[EXERCISE AIM]:
Among the entries that follow, the required portion opens with the line containing "m.name = name;" and closes with the line containing "around the core". Give that portion again exactly, and nothing else.

[TASK INPUTS]:

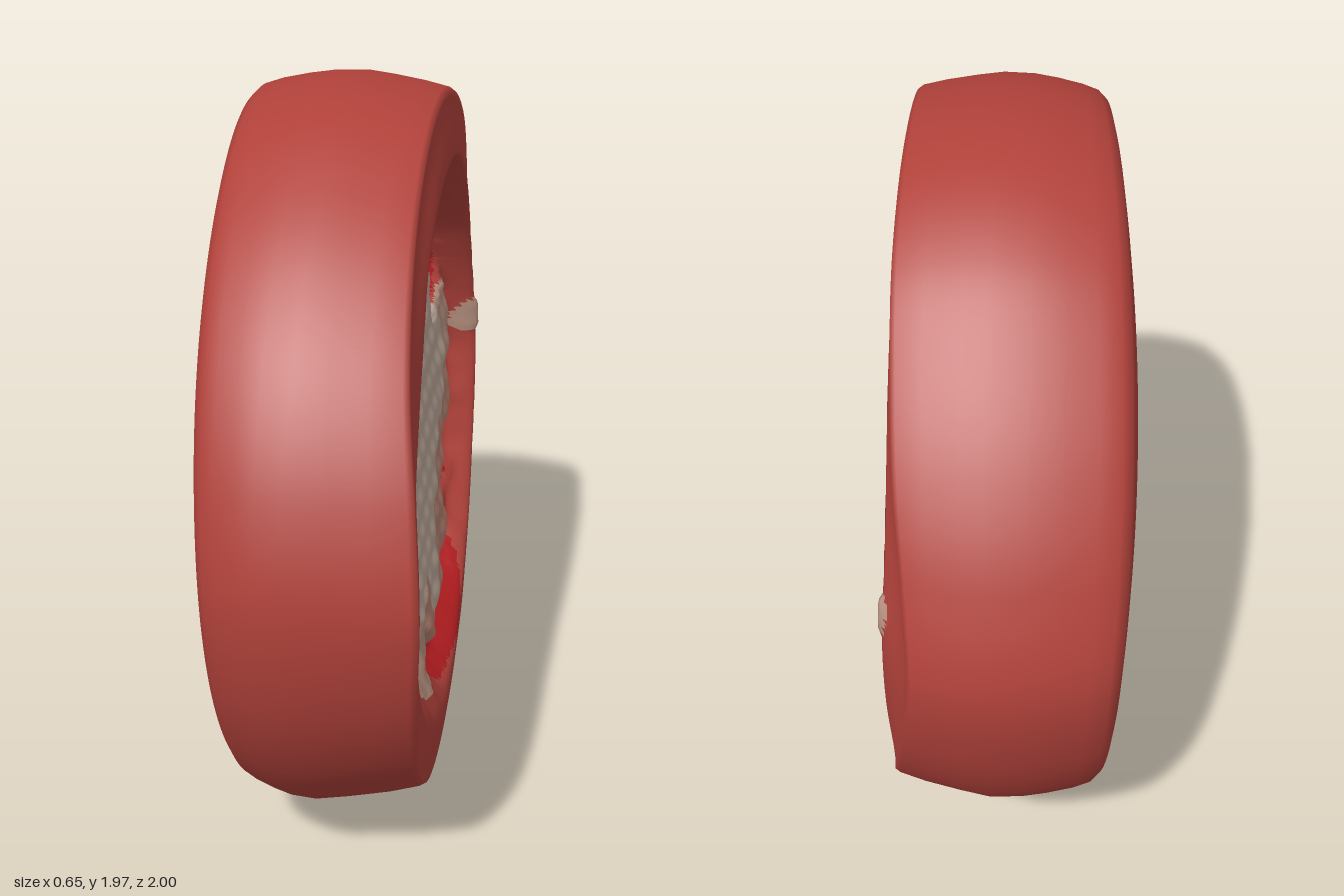
import * as THREE from 'three';

const SEG = 384;
const paint = (name, color) => {
  const m = new THREE.MeshStandardMaterial({ color });
  m.name = name;
  return m;
};
const smooth = THREE.MathUtils.smoothstep;

// Closed smooth curve through flat [z, y, z, y...] pairs in hundredths, y measured from the slice centre
function blob(list) {
  const pts = [];
  for (let i = 0; i < list.length; i += 2) pts.push(new THREE.Vector3(list[i] / 100, list[i + 1] / 100, 0));
  return new THREE.CatmullRomCurve3(pts, true, 'catmullrom', 0.45).getPoints(pts.length * 4).slice(0, -1);
}

function inside(poly, z, y) {
  let hit = false;
  for (let i = 0, j = poly.length - 1; i < poly.length; j = i++) {
    const a = poly[i], b = poly[j];
    if (a.y > y !== b.y > y && z < ((b.x - a.x) * (y - a.y)) / (b.y - a.y) + a.x) hit = !hit;
  }
  return hit;
}

// Pale flesh around the core
const flesh = blob([65, 27, 61, 37, 54, 42, 43, 44, 33, 37, 19, 32, 3, 38, -4, 33, -7, 57, -21, 62, -33, 58, -35, 41,
  -38, 22, -56, 23, -69, 22, -72, 12, -67, 0, -64, -15, -48, -21, -40, -31, -44, -44, -34, -53, -16, -63,
  -2, -68, 10, -57, 14, -68, 27, -66, 37, -58, 35, -42, 46, -42, 57, -34, 59, -21, 51, -15, 62, -3, 57, 5, 41, 9, 62, 14]);

// Cream core
const core = blob([44, 20, 35, 27, 22, 27, 6, 22, -1, 30, -7, 21, -9, 38, -21, 43, -32, 40, -37, 28, -45, 23,
  -53, 14, -54, -2, -48, -10, -34, -14, -26, -26, -19, -36, -16, -58, -9, -64, -2, -55, 1, -40, 7, -50,
  19, -47, 26, -36, 30, -18, 38, -7, 33, 5, 43, 9]);

// Seed pockets filled with red jelly
const pockets = [
  [41, 47, 40, 61, 27, 67, 3, 68, -5, 64, -1, 49, 14, 44, 20, 36, 31, 36],
  [-43, 53, -53, 50, -61, 40, -67, 29, -61, 24, -48, 23, -37, 22, -42, 33, -41, 44],
  [73, 9, 63, 9, 59, 1, 64, -10, 57, -21, 51, -34, 40, -44, 46, -47, 59, -39, 68, -26, 74, -7],
  [-71, -13, -70, -23, -61, -39, -50, -44, -44, -42, -42, -34, -53, -23, -61, -19],
  [9, -60, 9, -72, -2, -75, -21, -74, -37, -66, -48, -55, -45, -50, -32, -55, -18, -63, -5, -69],
].map(blob);

// Seeds: centre z, y and half sizes
const seeds = [
  [0.2, 0.59, 0.027, 0.05], [0.04, 0.615, 0.035, 0.05], [0.25, 0.44, 0.027, 0.034], [0.16, 0.45, 0.03, 0.045],
  [-0.49, 0.345, 0.045, 0.035], [-0.535, -0.28, 0.045, 0.043], [-0.795, 0.07, 0.033, 0.06], [0.46, -0.075, 0.065, 0.022],
];
const seedAt = (z, y) => Math.max(0, ...seeds.map(([a, b, w, h]) => 1 - ((z - a) / w) ** 2 - ((y - b) / h) ** 2));
const inPocket = (z, y) => pockets.some((p) => inside(p, z, y));

// Share of nearby points that satisfy a test, giving soft slopes at region edges
function blur(test, z, y) {
  let n = test(z, y) ? 1 : 0;
  for (let k = 0; k < 8; k++) {
    const d = k % 2 ? 0.014 : 0.028, a = (k * Math.PI) / 4;
    if (test(z + d * Math.cos(a), y + d * Math.sin(a))) n++;
  }
  return n / 9;
}

// Gently domed back
const back = (z, y) => -0.33 + 0.1 * (z + 0.3) ** 2 + 0.11 * (y - 0.15) ** 2;

// Height of the cut face: raised rim falling into the dished middle
function cutFace(s, a, z, y, edge) {
  const c = Math.cos(a), n = Math.sin(a);
  const rim = 0.278 + 0.012 * c - 0.023 * n;
  const outer = THREE.MathUtils.lerp(rim, edge, smooth(s, 0.8, 0.94));
  const bump = (at, w) => Math.exp(-(((a - at) / w) ** 2));
  // The wall is steep on the upper and -z sides, gentle elsewhere
  const wallAt = 0.772 + 0.012 * Math.cos(2 * a) + 0.045 * bump(2.5, 0.4) + 0.035 * bump(0.95, 0.35)
    + 0.025 * bump(3.7, 0.3) + 0.004 * Math.sin(7 * a);
  const wall = smooth(s, wallAt - 0.07 - 0.04 * c + 0.03 * n, wallAt + 0.025);
  let floor = 0.175 - 0.08 * y;
  if (s < 0.88) {
    floor += 0.018 * blur((u, v) => inside(flesh, u, v), z, y) - 0.045 * blur(inPocket, z, y);
    floor += 0.0025 * Math.sin(62 * y + Math.sin(5 * z)) + 0.0025 * Math.sin(68 * z + 2 * y);
    floor += 0.006 * Math.sin(19 * a) * smooth(s, 0.35, 0.6);
  }
  return THREE.MathUtils.lerp(floor, outer, wall) + 0.01 * Math.min(1, 2 * seedAt(z, y));
}

export function createModel() {
  const group = new THREE.Group();
  group.name = 'tomatoSlice';

  // Slightly lumpy outline every 15 degrees from +z towards +y: radius and height of the cut edge
  const radii = [1, 0.975, 0.955, 0.943, 0.945, 0.965, 0.97, 0.965, 0.945, 0.92, 0.925, 0.955, 1, 0.995, 0.985, 0.98,
    0.98, 0.987, 1, 0.993, 0.988, 0.986, 0.992, 1];
  const edges = [0.32, 0.3, 0.27, 0.25, 0.238, 0.235, 0.235, 0.238, 0.24, 0.235, 0.225, 0.205, 0.195, 0.225, 0.255, 0.275,
    0.285, 0.287, 0.288, 0.291, 0.295, 0.3, 0.306, 0.315];
  const outline = new THREE.CatmullRomCurve3(radii.map((r, i) => {
    const a = (i * Math.PI) / 12;
    return new THREE.Vector3(r * Math.cos(a), r * Math.sin(a), edges[i]);
  }), true, 'catmullrom', 0.5);

  // Rings from the middle of the cut face, over the skin, to the middle of the back:
  // share of the outline, height rule, extra taper along the bottom
  const rings = [];
  for (let i = 0; i <= 104; i++) rings.push([(0.88 * i) / 104, cutFace, 0]);
  rings.push([0.9, cutFace, 0.01], [0.92, cutFace, 0.02], [0.94, cutFace, 0.027], [0.955, cutFace, 0.033]);
  const front = (k) => (s, a, z, y, edge) => edge * k;
  const side = (k) => (s, a, z, y) => back(z, y) * k;
  rings.push(
    [0.964, front(0.95), 0.033], [0.978, front(0.7), 0.022], [0.992, front(0.35), 0.01], [1, () => 0.02, 0],
    [0.997, side(0.25), 0], [0.987, side(0.5), 0], [0.972, side(0.76), 0], [0.957, side(0.92), 0], [0.935, side(0.99), 0],
  );
  for (const s of [0.9, 0.82, 0.7, 0.55, 0.4, 0.2, 0]) rings.push([s, side(1), 0]);

  const pos = [];
  for (const [share, height, taper] of rings) {
    for (let j = 0; j < SEG; j++) {
      const p = outline.getPoint(j / SEG), a = (j / SEG) * Math.PI * 2;
      const s = share - taper * Math.max(0, -Math.sin(a));
      const z = s * p.x, y = s * p.y;
      pos.push(height(s, a, z, y, p.z), y + 1, z);
    }
  }

  // Sort every face into the part it belongs to
  const parts = { skinAndRim: [], pinkFlesh: [], tanFlesh: [], creamCore: [], seedJelly: [], seeds: [] };
  const partAt = (z, y) => {
    if (seedAt(z, y) > 0) return 'seeds';
    if (inPocket(z, y)) return 'seedJelly';
    if (inside(core, z, y)) return 'creamCore';
    if (!inside(flesh, z, y)) return 'skinAndRim';
    return (z < -0.04 && y > -0.02) || (z > 0.08 && y < -0.45) ? 'tanFlesh' : 'pinkFlesh';
  };
  const all = [];
  const addFace = (row, ...f) => {
    const mid = (k) => (pos[f[0] * 3 + k] + pos[f[1] * 3 + k] + pos[f[2] * 3 + k]) / 3;
    parts[row < 105 ? partAt(mid(2), mid(1) - 1) : 'skinAndRim'].push(...f);
    all.push(...f);
  };
  for (let i = 0; i < rings.length - 1; i++) {
    for (let j = 0; j < SEG; j++) {
      const k = (j + 1) % SEG;
      const a = i * SEG + j, d = i * SEG + k, b = a + SEG, c = d + SEG;
      if (i < rings.length - 2) addFace(i, a, c, b);
      if (i > 0) addFace(i, a, d, c);
    }
  }

  // Shared smooth normals, one mesh per part
  const whole = new THREE.BufferGeometry();
  whole.setAttribute('position', new THREE.Float32BufferAttribute(pos, 3));
  whole.setIndex(all);
  whole.computeVertexNormals();
  // The two pole rings face straight along the axis
  const normal = whole.attributes.normal;
  for (let j = 0; j < SEG; j++) {
    normal.setXYZ(j, 1, 0, 0);
    normal.setXYZ((rings.length - 1) * SEG + j, -1, 0, 0);
  }

  const tan = paint('tan', 0xbb9482);
  const materials = {
    skinAndRim: paint('tomato red', 0xb0413a),
    pinkFlesh: paint('pale pink', 0xb88473),
    tanFlesh: tan,
    creamCore: paint('cream', 0xc0ab9c),
    seedJelly: paint('jelly red', 0xae1c1f),
    seeds: tan,
  };
  for (const [name, index] of Object.entries(parts)) {
    const geo = new THREE.BufferGeometry();
    geo.setAttribute('position', whole.attributes.position);
    geo.setAttribute('normal', normal);
    geo.setIndex(index);
    const mesh = new THREE.Mesh(geo, materials[name]);
    mesh.name = name;
    group.add(mesh);
  }
  return group;
}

[ANSWER AREA]:
  m.name = name;
  return m;
};
const smooth = THREE.MathUtils.smoothstep;

// Closed smooth curve through flat [z, y, z, y...] pairs in hundredths, y measured from the slice centre
function blob(list) {
  const pts = [];
  for (let i = 0; i < list.length; i += 2) pts.push(new THREE.Vector3(list[i] / 100, list[i + 1] / 100, 0));
  return new THREE.CatmullRomCurve3(pts, true, 'catmullrom', 0.45).getPoints(pts.length * 4).slice(0, -1);
}

function inside(poly, z, y) {
  let hit = false;
  for (let i = 0, j = poly.length - 1; i < poly.length; j = i++) {
    const a = poly[i], b = poly[j];
    if (a.y > y !== b.y > y && z < ((b.x - a.x) * (y - a.y)) / (b.y - a.y) + a.x) hit = !hit;
  }
  return hit;
}

// Pale flesh around the core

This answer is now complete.